“We need solitude to thrive as human beings, and in recent years, without even realizing it, we’ve been systematically reducing this crucial ingredient from our lives. Simply put, humans are not wired to be constantly wired.”
“Solitude Deprivation: A state in which you spend close to zero time alone with your own thoughts and free from input from other minds.”
“All of humanity’s problems stem from man’s inability to sit quietly in a room alone,” Blaise Pascal famously wrote in the late seventeenth century.”
“Three crucial benefits provided by solitude: “new ideas; an understanding of the self; and closeness to others.”
“in many cases, these addictive properties of new technologies are not accidents, but instead carefully engineered design features.”
“It is never too late to give up our prejudices.”
“Conversation enriches the understanding, but solitude is the school of genius.” ~ Edward Gibbon
I read this book with a desire to understand more about the digital world. What it was doing to me, my children and the world around me. The book encourages me to think look at my online habits and remove the time-wasting ones.
The lesson I learned from this book: Use it instead of ‘IT’ using you.
In proportion as a person simplifies his life,
the laws of the universe will appear less complex,
and solitude will not be solitude. ~ Henry David Thoreau
The most 'important to me author' I discovered and read last year was James Clear. His newsletter is "Working to deliver the most wisdom per word of any newsletter on the web."
“Habits are safer than rules; you don’t have to watch them.
And you don’t have to keep them either.
They keep you.” ―Frank Hall Crane
You may find an excerpt from Chapter Three of his million-seller book, Atomic Habits and rewarding article to read. How To Start New Habits That Actually Stick.
I love this story as told by Kris Bowers and his grandfather Horace Bowers. Kris, a virtuoso jazz pianist and film composer. He and his grandfather share with us his family's lineage from Jim Crow Florida to Walt Disney Concert Hall.
I hope you enjoy A Concerto is a Conversation as much as I did.

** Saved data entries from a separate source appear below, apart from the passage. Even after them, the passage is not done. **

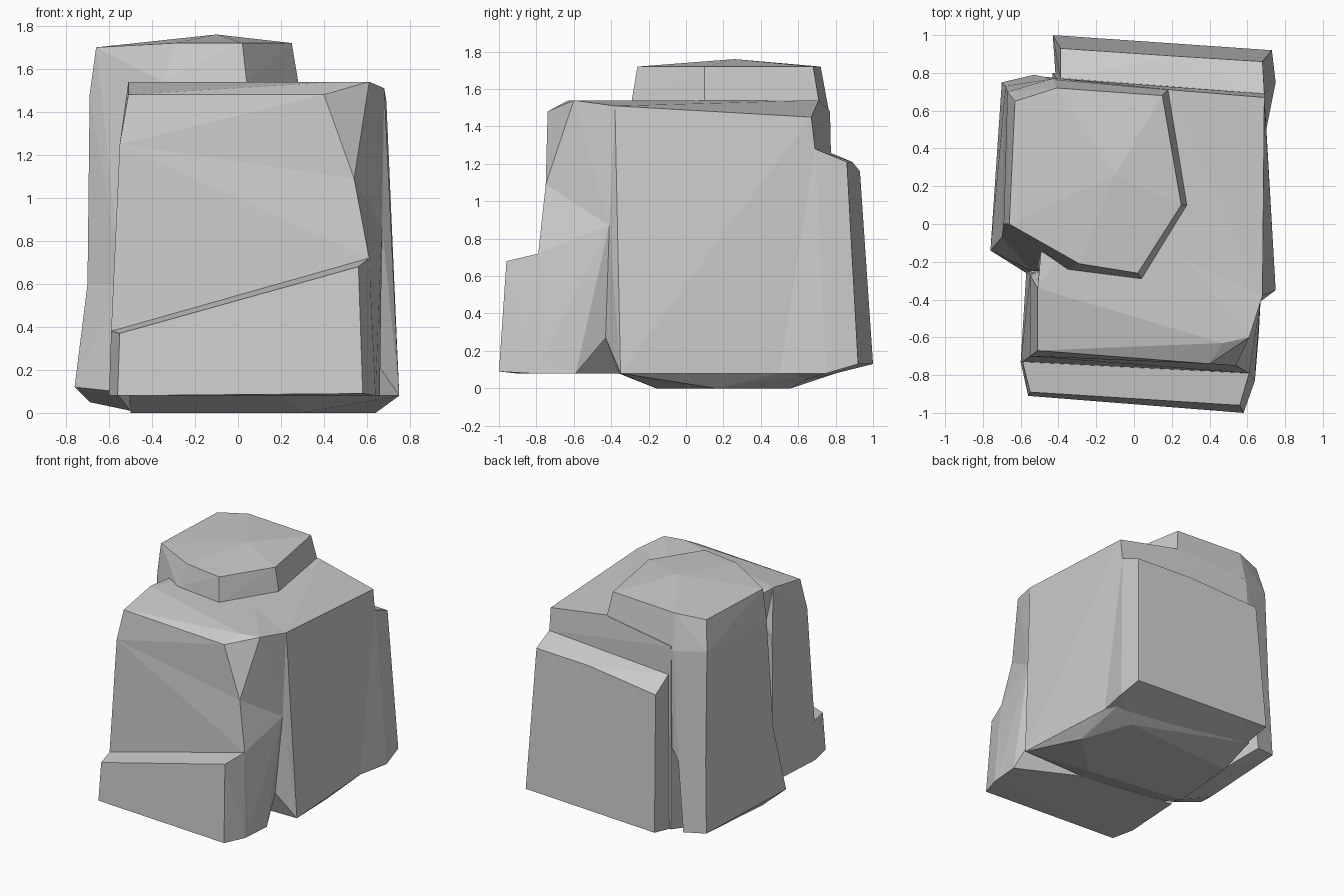
import bpy
import bmesh
from math import radians

# Remove the default cube
default_cube = bpy.data.objects.get("Cube")
if default_cube:
    bpy.data.objects.remove(default_cube, do_unlink=True)

# Single stone colour
stone = bpy.data.materials.new("stone_grey")
stone.use_nodes = True
stone_colour = (.6, .6, .6, 1)
stone.diffuse_color = stone_colour
shader = stone.node_tree.nodes["Principled BSDF"]
shader.inputs["Base Color"].default_value = stone_colour
shader.inputs["Roughness"].default_value = .9


def chiselled_chunk(name, corners):
    """Make one flat-faced convex chunk of rock from its corner points."""
    bm = bmesh.new()
    for corner in corners:
        bm.verts.new(corner)
    bmesh.ops.convex_hull(bm, input=list(bm.verts))
    loose = [vert for vert in bm.verts if not vert.link_faces]
    bmesh.ops.delete(bm, geom=loose, context='VERTS')
    bmesh.ops.dissolve_limit(bm, angle_limit=radians(2),
                             verts=list(bm.verts), edges=list(bm.edges))
    bmesh.ops.recalc_face_normals(bm, faces=list(bm.faces))
    mesh = bpy.data.meshes.new(name)
    bm.to_mesh(mesh)
    bm.free()
    mesh.materials.append(stone)
    chunk = bpy.data.objects.new(name, mesh)
    bpy.context.scene.collection.objects.link(chunk)
    return chunk


# Corners shared by neighbouring chunks
notch_tip = (.67, -.41, .87)
notch_crease = (.62, -.43, .27)
notch_foot = (.66, -.59, .08)
notch_inner = (.2, -.36, .08)
shoulder = (.68, -.38, 1.51)
side_bend = (.69, .08, 1.05)
left_ridge = (-.51, -.34, 1.54)
crease_left = (-.55, -.7, 1.25)
crease_right = (.54, -.75, 1.09)
crease_inner = (-.55, -.27, 1.2)
step_left = (-.59, -.73, .38)
step_right = (.61, -.79, .72)
front_foot = (-.6, -.73, .08)
front_inner = (-.57, -.25, .08)
back_ledge = (.69, .69, 1.28)
side_foot = (.7, .5, .08)
column_crease = [(-.7, -.07, .6), (-.68, .73, .65),
                 (-.48, .78, .62), (-.54, -.25, .6)]

# Core of the rock, tapering to a small base
chiselled_chunk("rock_core", [
    notch_tip, notch_crease, notch_inner, shoulder, side_bend,
    left_ridge, back_ledge, side_foot,
    (.75, -.35, .08), (-.5, -.25, .08),
    # top and back rim
    (.28, -.2, 1.54), (.69, .67, 1.45), (.2, .71, 1.54),
    (-.41, .77, 1.48), (-.43, .8, .08), (.68, .7, .08),
    # base
    (-.5, -.05, 0), (.3, -.16, 0), (.64, .16, 0),
    (.5, .56, 0), (-.45, .5, 0),
])

# Upper front mass with a chipped corner
chiselled_chunk("upper_front", [
    crease_left, crease_right, crease_inner,
    notch_tip, shoulder, side_bend, left_ridge,
    (-.51, -.67, 1.48), (.4, -.74, 1.48),
    (.47, -.63, 1.54), (.61, -.6, 1.54),
    (.28, -.2, 1.54), (-.37, -.2, 1.54),
])

# Lower front mass, undercut by the side notch
chiselled_chunk("lower_front", [
    crease_left, crease_right, crease_inner, step_left, step_right,
    notch_tip, notch_crease, notch_foot, notch_inner,
    front_foot, front_inner, (.64, -.8, .1),
])

# Low slab with a slanting top along the front
chiselled_chunk("front_slab", [
    step_left, step_right, notch_foot, notch_inner,
    front_foot, front_inner,
    (-.56, -.91, .08), (.58, -1, .09), (.64, -.83, .08),
    (-.55, -.89, .37), (.56, -.96, .68),
])

# Tall slab against the back
chiselled_chunk("back_slab", [
    back_ledge, side_foot, (.75, .75, .08),
    (-.43, 1, .13), (.73, .92, .13), (-.39, .93, 1.16),
    (.2, .89, 1.21), (.68, .86, 1.21), (-.39, .77, 1.26),
    (-.42, .85, .1), (.5, .56, .02), (-.4, .56, .02),
])

# Flared foot of the side column
chiselled_chunk("column_foot", column_crease + [
    (-.76, -.14, .12), (-.57, -.26, .1), (-.7, .75, .1),
    (-.53, .79, .08), (-.69, .05, .05), (-.5, -.05, .01),
    (-.45, .5, .01),
])

# Upper side column rising into the raised cap
chiselled_chunk("column_and_cap", column_crease + [
    # outer flank
    (-.69, 0, 1.48), (-.67, .7, 1.48), (-.43, .77, 1.45),
    # cap foot
    (.28, .1, 1.54), (.18, .71, 1.54), (.04, -.29, 1.54), (-.35, -.24, 1.54),
    # cap rim and peak
    (.25, .1, 1.72), (.15, .68, 1.72), (-.41, .72, 1.72), (-.63, .65, 1.7),
    (-.66, 0, 1.7), (-.29, -.21, 1.72), (.02, -.26, 1.72), (-.1, .26, 1.76),
])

These times are anxious times. I think of our dear friends, brothers, sisters, cousins in and from the US. Tears flowed this morning while I listened to Bridge Over Troubled Waters. Two versions for you. Which one is your favourite?
#1 Art Garfunkel
#2 John Legend
With love from Prince Edward Island,
Take care of each other and have a weekend of peace.
Bruce & Mille
ps. Your Morning Smile
Our neighbours gave us a pumpkin pie as a holiday gift. As lovely as the gesture was, it was clear from the first bite that the pie tasted bad. It was so inedible that we had to throw it away.
Ever gracious and diplomatic, my wife sent the neighbours a note. It read: "Thank you very much for the pumpkin pie. Something like that doesn't last very long in our house."